Records to process below:

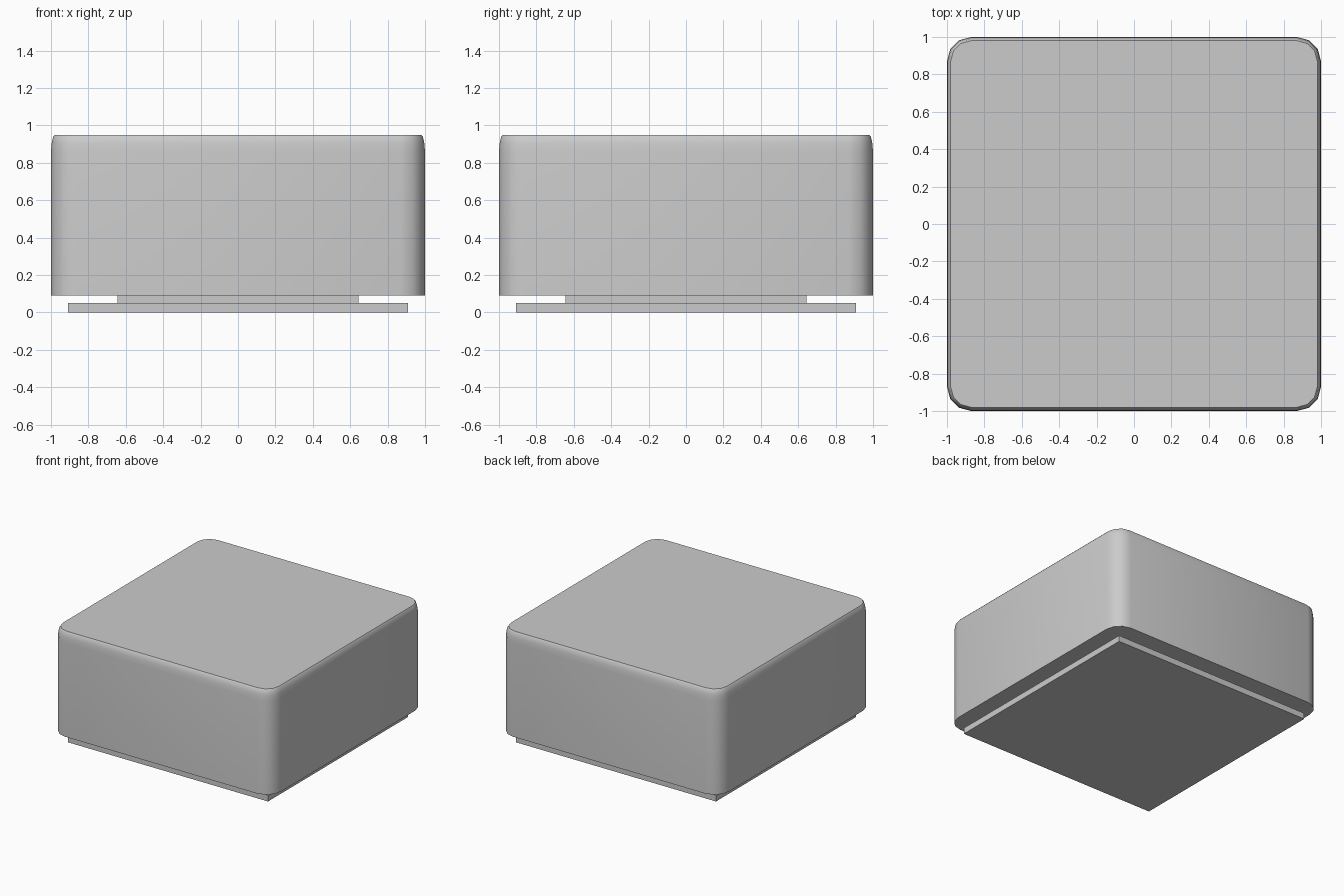
import bpy, bmesh, math

if "Cube" in bpy.data.objects:
    bpy.data.objects.remove(bpy.data.objects["Cube"])


def rounded_ring(bm, half, radius, z, steps=3):
    """Ring of vertices around a rounded square."""
    c = half - radius
    ring = []
    for q, (sx, sy) in enumerate([(1, 1), (-1, 1), (-1, -1), (1, -1)]):
        for i in range(steps + 1):
            a = math.radians(90 * (q + i / steps))
            ring.append(bm.verts.new((sx * c + radius * math.cos(a),
                                      sy * c + radius * math.sin(a), z)))
    return ring


def block(name, half, z0, z1):
    bpy.ops.mesh.primitive_cube_add(size=1, location=(0, 0, (z0 + z1) / 2))
    ob = bpy.context.object
    ob.name = name
    ob.scale = (2 * half, 2 * half, z1 - z0)
    return ob


# Base plate and recessed plinth
block("base_plate", 0.91, 0.0, 0.05)
block("plinth", 0.645, 0.05, 0.09)

# Main body: rounded square with a softly rolled top edge
profile = [(0.0, 0.09), (0.0, 0.86), (0.004, 0.905), (0.011, 0.938), (0.02, 0.95)]
bm = bmesh.new()
rings = [rounded_ring(bm, 1 - d, 0.13 - d, z) for d, z in profile]
n = len(rings[0])
for lo, hi in zip(rings, rings[1:]):
    for i in range(n):
        j = (i + 1) % n
        bm.faces.new((lo[i], lo[j], hi[j], hi[i]))
bm.faces.new(rings[0][::-1])
bm.faces.new(rings[-1])
mesh = bpy.data.meshes.new("body")
bm.to_mesh(mesh)
bm.free()
body = bpy.data.objects.new("body", mesh)
bpy.context.collection.objects.link(body)

# Smooth corners, crisp top and bottom rims
bpy.ops.object.select_all(action='DESELECT')
body.select_set(True)
bpy.context.view_layer.objects.active = body
bpy.ops.object.shade_smooth_by_angle(angle=math.radians(36))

End of Records to process.

* Activity
Of the lines above, copy each one that contains the word "half".

* Answer to the problem
def rounded_ring(bm, half, radius, z, steps=3):
    c = half - radius
def block(name, half, z0, z1):
    ob.scale = (2 * half, 2 * half, z1 - z0)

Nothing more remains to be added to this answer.